Donald Trump walks to the White House residence after exiting Marine One upon his return on January 12, 2021 in Washington, DC. (Photo by Drew Angerer/Getty Images)

Officials with Google have taken action against President Donald Trump's YouTube account, days after the deadly riot at the U.S. Capitol.

According to tweets made on YouTube's verified Twitter account, Google, which owns YouTube, will remove new content uploaded to the Donald J. Trump channel for policy violations.

"It now has its 1st strike, and is temporarily prevented from uploading new content for a minimum of seven days," read a portion of the tweet.

In another tweet, officials say comments will be indefinitely disabled on President Trump's YouTube channel, due to ongoing concerns about violence. Officials note this is also done to other channels where there are safety concerns found in the comments section.

Big Tech taking action against objectionable content following riot
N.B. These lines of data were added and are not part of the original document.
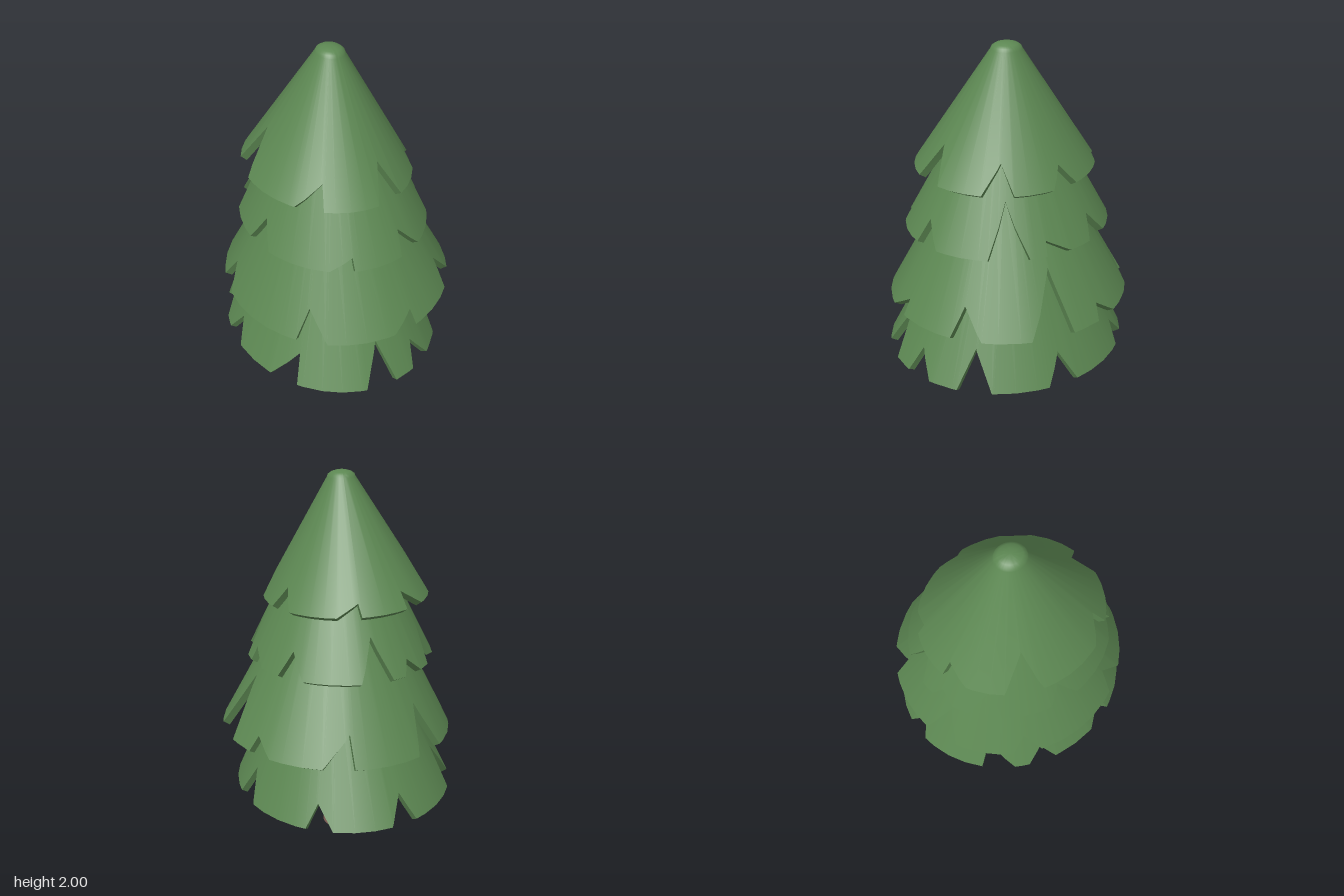
import * as THREE from 'three';
import { toCreasedNormals } from 'three/addons/utils/BufferGeometryUtils.js';

const THICK = 0.04;
const SEAM = -62; // angle where every shell starts and closes, clear of all notches

// Each tier: rim centre (x, y), rim radius r, cone slope, x squash, tilt, and
// notches as [peak angle in degrees from the front towards +x, depth, lean 0..1].
const TIERS = [
  { name: 'topBranches', x: -0.045, y: 1.37, r: 0.475, slope: 0.655, squash: 0.9, tilt: -0.04,
    notches: [[-31, 0.11, 0.9], [17, 0.17, 0.46], [70, 0.14, 0.55], [113, 0.1, 0.5],
      [171, 0.06, 0.9], [207, 0.08, 0.05], [259, 0.22, 0.5]] },
  { name: 'upperBranches', x: -0.012, y: 1.055, r: 0.545, slope: 0.56, squash: 0.895, tilt: -0.005,
    notches: [[-16, 0.06, 0.95], [19, 0.12, 0.2], [72, 0.26, 0.4], [95.6, 0.07, 0.05],
      [131, 0.12, 0.4], [185, 0.2, 0.5], [209, 0.07, 0.35], [239, 0.18, 0.55], [283, 0.13, 0.45]] },
  { name: 'middleBranches', x: 0.008, y: 0.655, r: 0.65, slope: 0.56, squash: 0.945, tilt: 0.015,
    notches: [[-41, 0.155, 0.33], [14.5, 0.08, 0.95], [50, 0.15, 0.3], [97, 0.31, 0.68], [121, 0.08, 0.2],
      [170.5, 0.15, 0.88], [215, 0.23, 0.5], [259, 0.13, 0.4]] },
  { name: 'lowerBranches', x: -0.03, y: 0.315, r: 0.665, slope: 0.52, squash: 0.88, tilt: -0.025,
    notches: [[-46, 0.16, 0.95], [0, 0.23, 0.52], [25, 0.14, 0.3], [57, 0.21, 0.4], [101.5, 0.16, 0.5],
      [149, 0.12, 0.4], [195, 0.14, 0.55], [239, 0.22, 0.1], [269, 0.13, 0.5]] },
];

// Deeper notches are wider; lean sets where the peak sits between the two ends
function notchSpan([peak, depth, lean], r) {
  const width = (6.5 + 22 * depth) / r;
  const start = peak - width * lean;
  return { start, peak, end: start + width, depth };
}

// How far the rim is cut back at an angle
function cutAt(deg, spans) {
  const s = spans.find(({ start, end }) => deg > start && deg < end);
  if (!s) return 0;
  const ramp = deg <= s.peak ? (deg - s.start) / (s.peak - s.start) : (s.end - deg) / (s.end - s.peak);
  return s.depth * ramp;
}

// Top of a tier: a rounded tip, or a flat end hidden inside the tier above
function topProfile(r, slope, rounded) {
  if (!rounded) {
    const y = (0.6 * r) / slope;
    return [[0, y], [r * 0.4, y]];
  }
  const points = [];
  for (let i = 0; i <= 4; i++) {
    const a = (i / 4) * Math.PI / 2;
    points.push([0.08 * Math.sin(a), 0.595 + 0.035 * Math.cos(a)]);
  }
  return points;
}

// Thick conical shell with a notched rim
function shellGeometry({ r, slope, squash, notches }, rounded) {
  const half = Math.atan(slope);
  const inX = THICK * Math.cos(half), inY = THICK * Math.sin(half);
  const top = topProfile(r, slope, rounded);
  const [topR, topY] = top[top.length - 1];

  const spans = notches.map((n) => notchSpan(n, r));
  const angles = new Set();
  for (let d = 0; d <= 360; d += 10) angles.add(SEAM + d);
  for (const { start, peak, end } of spans) angles.add(start).add(peak).add(end);

  // One cross-section per angle: top, outer rim, inner rim, inner top
  const columns = [...angles].sort((a, b) => a - b).map((deg) => {
    const cut = cutAt(deg, spans);
    const rim = r - cut * slope;
    const profile = [...top, [rim, cut], [rim - inX, cut - inY], [topR - inX, topY - inY], [0, topY - inY]];
    const t = THREE.MathUtils.degToRad(deg);
    return profile.map(([pr, py]) => [pr * Math.sin(t) * squash, py, pr * Math.cos(t)]);
  });

  const pos = [];
  const rows = columns[0].length;
  for (let i = 0; i < columns.length - 1; i++) {
    for (let j = 0; j < rows - 1; j++) {
      const a = columns[i][j], b = columns[i][j + 1];
      const c = columns[i + 1][j + 1], d = columns[i + 1][j];
      if (j < rows - 2) pos.push(...a, ...b, ...c);
      if (j > 0) pos.push(...a, ...c, ...d);
    }
  }
  const geo = new THREE.BufferGeometry();
  geo.setAttribute('position', new THREE.Float32BufferAttribute(pos, 3));
  return toCreasedNormals(geo, 0.6);
}

export function createModel() {
  const group = new THREE.Group();
  group.name = 'pineTree';
  const needles = new THREE.MeshStandardMaterial({ color: 0x5c8752 });
  needles.name = 'needleGreen';
  const bark = new THREE.MeshStandardMaterial({ color: 0x8f685f });
  bark.name = 'barkBrown';

  // Trunk
  const trunk = new THREE.Mesh(new THREE.CylinderGeometry(0.098, 0.098, 0.95, 32), bark);
  trunk.name = 'trunk';
  trunk.position.set(-0.022, 0.475, 0.005);
  group.add(trunk);

  // Four overlapping branch tiers, the top one with a rounded tip
  TIERS.forEach((tier, i) => {
    const branches = new THREE.Mesh(shellGeometry(tier, i === 0), needles);
    branches.name = tier.name;
    branches.position.set(tier.x, tier.y, 0);
    branches.rotation.z = tier.tilt;
    group.add(branches);
  });
  return group;
}
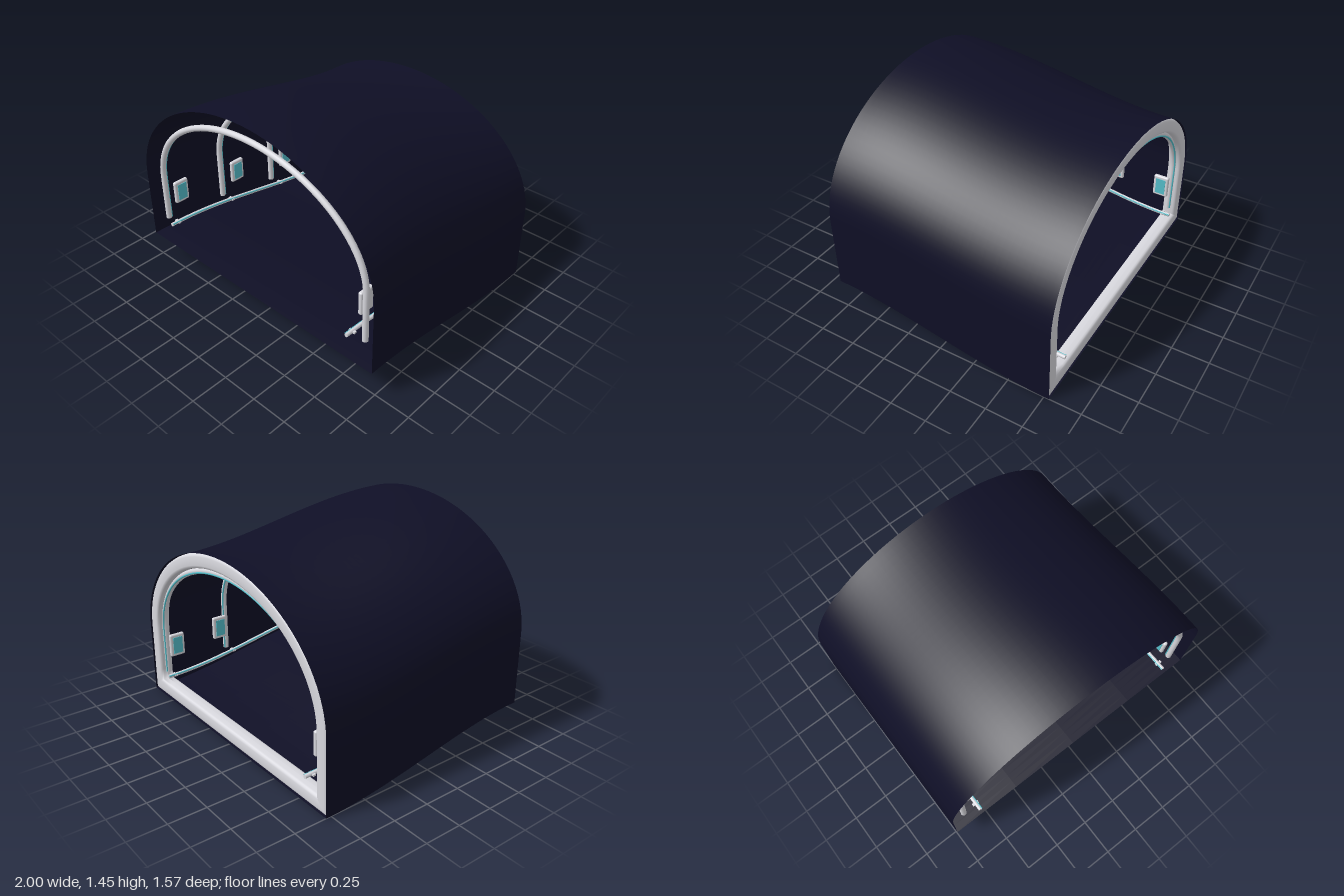
import * as THREE from 'three';
import { RoundedBoxGeometry } from 'three/addons/geometries/RoundedBoxGeometry.js';

const DEPTH = 0.785, SPRING = 0.5, RISE = 0.745;

const shellColour = new THREE.MeshStandardMaterial({ color: 0x0f0f26, side: THREE.DoubleSide });
const frameColour = new THREE.MeshStandardMaterial({ color: 0xd8d8de, side: THREE.DoubleSide });
const glowColour = new THREE.MeshStandardMaterial({ color: 0x56c0cc });

// Height of the floor: a smooth ramp rising to the front
function floorY(z) {
  return 0.2 * THREE.MathUtils.smoothstep(z, -DEPTH, DEPTH);
}

// Wall and arch line from right foot to left foot
function archLine(halfWidth, foot, rise, steps = 48) {
  const pts = [];
  for (let i = 0; i < 5; i++) pts.push([-halfWidth, foot + (SPRING - foot) * i / 5]);
  for (let i = 0; i <= steps; i++) {
    const a = Math.PI * (1 - i / steps);
    pts.push([halfWidth * Math.cos(a), SPRING + rise * Math.sin(a)]);
  }
  for (let i = 4; i >= 0; i--) pts.push([halfWidth, foot + (SPRING - foot) * i / 5]);
  return pts;
}

// Smooth surface through rows of [x, y, z] points
function surface(rows) {
  const n = rows[0].length, index = [];
  for (let r = 0; r < rows.length - 1; r++) {
    for (let c = 0; c < n - 1; c++) {
      const a = r * n + c, b = a + n;
      index.push(a, b, a + 1, b, b + 1, a + 1);
    }
  }
  const g = new THREE.BufferGeometry();
  g.setAttribute('position', new THREE.Float32BufferAttribute(rows.flat(2), 3));
  g.setIndex(index);
  g.computeVertexNormals();
  return g;
}

function add(parent, name, geometry, material, x = 0, y = 0, z = 0) {
  const m = new THREE.Mesh(geometry, material);
  m.name = name;
  m.position.set(x, y, z);
  parent.add(m);
  return m;
}

function tube(points, radius, segments, sides = 12) {
  const curve = new THREE.CatmullRomCurve3(points.map(p => new THREE.Vector3(...p)));
  return new THREE.TubeGeometry(curve, segments, radius, sides);
}

// Sweep a flat line along the ramp
function sweep(line) {
  const rows = [];
  for (let i = 0; i <= 32; i++) {
    const z = -DEPTH + 2 * DEPTH * i / 32;
    rows.push(line.map(([x, y]) => [x, y + floorY(z), z]));
  }
  return surface(rows);
}

// Rounded frame closing the back edge
function rimGeometry() {
  const rows = [], half = 0.05, sides = 20;
  const soft = v => Math.sign(v) * Math.sqrt(Math.abs(v));
  for (let j = 0; j <= sides; j++) {
    const a = 2 * Math.PI * j / sides;
    const inset = half + 0.002 + half * soft(Math.cos(a));
    const z = -DEPTH + half + 0.001 + half * soft(Math.sin(a));
    const line = archLine(1 - inset, inset, RISE - inset);
    line.push([0.8, inset], [0, inset], [-0.8, inset], line[0]);
    rows.push(line.map(([x, y]) => [x, y + floorY(z), z]));
  }
  return surface(rows);
}

export function createModel() {
  const model = new THREE.Group();
  model.name = 'tunnelSection';

  // Shell
  add(model, 'archedShell', sweep(archLine(1, 0, RISE)), shellColour);
  add(model, 'floor', sweep([[-1, 0], [-0.5, 0], [0, 0], [0.5, 0], [1, 0]]), shellColour);
  add(model, 'backRim', rimGeometry(), frameColour);

  // Arched ribs with a thin light strip
  for (const z of [0.727, 0.242, -0.242, -0.727]) {
    const rib = new THREE.Group();
    rib.name = 'rib';
    rib.position.set(0, floorY(z), z);
    model.add(rib);
    const line = archLine(0.897, 0.155, 0.617);
    add(rib, 'ribTube', tube(line.map(([x, y]) => [x, y, 0]), 0.02, 90), frameColour);
    const strip = archLine(0.887, 0.16, 0.607);
    add(rib, 'ribLightStrip', tube(strip.map(([x, y]) => [x, y, -0.016]), 0.006, 90, 6), glowColour);
    for (const s of [-1, 1]) {
      const cap = add(rib, 'ribFootCap', new THREE.CircleGeometry(0.02, 12), frameColour, s * 0.897, 0.155, 0);
      cap.rotation.x = Math.PI / 2;
    }
  }

  for (const s of [-1, 1]) {
    // Handrail following the ramp
    const path = (x, dy) => Array.from({ length: 17 }, (_, i) => {
      const z = -DEPTH + 0.005 + (2 * DEPTH - 0.01) * i / 16;
      return [x, floorY(z) + dy, z];
    });
    add(model, 'handrail', tube(path(s * 0.797, 0.165), 0.013, 40), frameColour);
    add(model, 'handrailLightStrip', tube(path(s * 0.787, 0.171), 0.005, 40, 6), glowColour);
    for (const z of [-DEPTH + 0.005, DEPTH - 0.005]) {
      add(model, 'handrailCap', new THREE.CircleGeometry(0.013, 12), frameColour, s * 0.797, floorY(z) + 0.165, z);
    }
    // Rail brackets
    for (const z of [0.727, 0.242, -0.242, -0.727]) {
      add(model, 'railBracket', new THREE.BoxGeometry(0.045, 0.012, 0.02), frameColour,
        s * 0.8, floorY(z) + 0.165, z);
    }
    // Wall panels with screens
    for (const z of [0.65, 0.15, -0.33, -0.68]) {
      const y = floorY(z) + 0.375;
      add(model, 'wallPanel', new RoundedBoxGeometry(0.03, 0.165, 0.11, 3, 0.012), frameColour, s * 0.83, y, z);
      add(model, 'panelScreen', new THREE.BoxGeometry(0.006, 0.12, 0.07), glowColour, s * 0.814, y, z);
    }
  }
  return model;
}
In the aftermath of the riot at the U.S. Capitol, which has resulted in the deaths of at least five people, various social media networks have taken action against Trump and other contents that violate their policies.

On Jan. 7, Facebook officials announce they will disable Trump's Facebook and Instagram accounts indefinitely. Twitter had also permanently suspended Trump's personal account following a review, citing "the risk of further incitement of violence."

On Jan. 8, Reddit officials announced they have banned the subreddit group r/DonaldTrump for "repeated policy violations in recent days regarding the violence at the U.S. Capitol.

Meanwhile, Google and Apple dropped the app "Parler" from their respective app stores, citing a lack of moderation for egregious content. Amazon later suspended the social network from its servers.

Parler had faced criticism following the riot, as screenshots taken from the network and shared on other social media platforms appear to show its users openly discussing plans for violence at the rally that preceded the attack on the Capitol, including bringing weapons and imagining how they would wield them against their political opponents.

On Jan. 11, Twitter announced it has removed more than 70,000 QAnon-associated accounts. The far-right conspiracy theory has existed in the darker corners of the internet since late 2017, but has been creeping into mainstream politics more and more.

The baseless theory centers on an alleged anonymous, high-ranking government official known as "Q" who shares information about anti-Trump government officials, often allegedly tied to Satanism and child sex trafficking.

During the riot, police officers were photographed fending off a man in a "Q" sweatshirt from the Senate chamber. A leading promoter of QAnon was also photographed in Senate chambers wearing bull horns and face paint.

That person, since identified as Jacob Anthony Chansley (commonly known as Jake Angeli) was taken into custody on Jan. 9, and is accused of violent entry and disorderly conduct on Capitol grounds.

The Associated Press (AP) contributed to this report.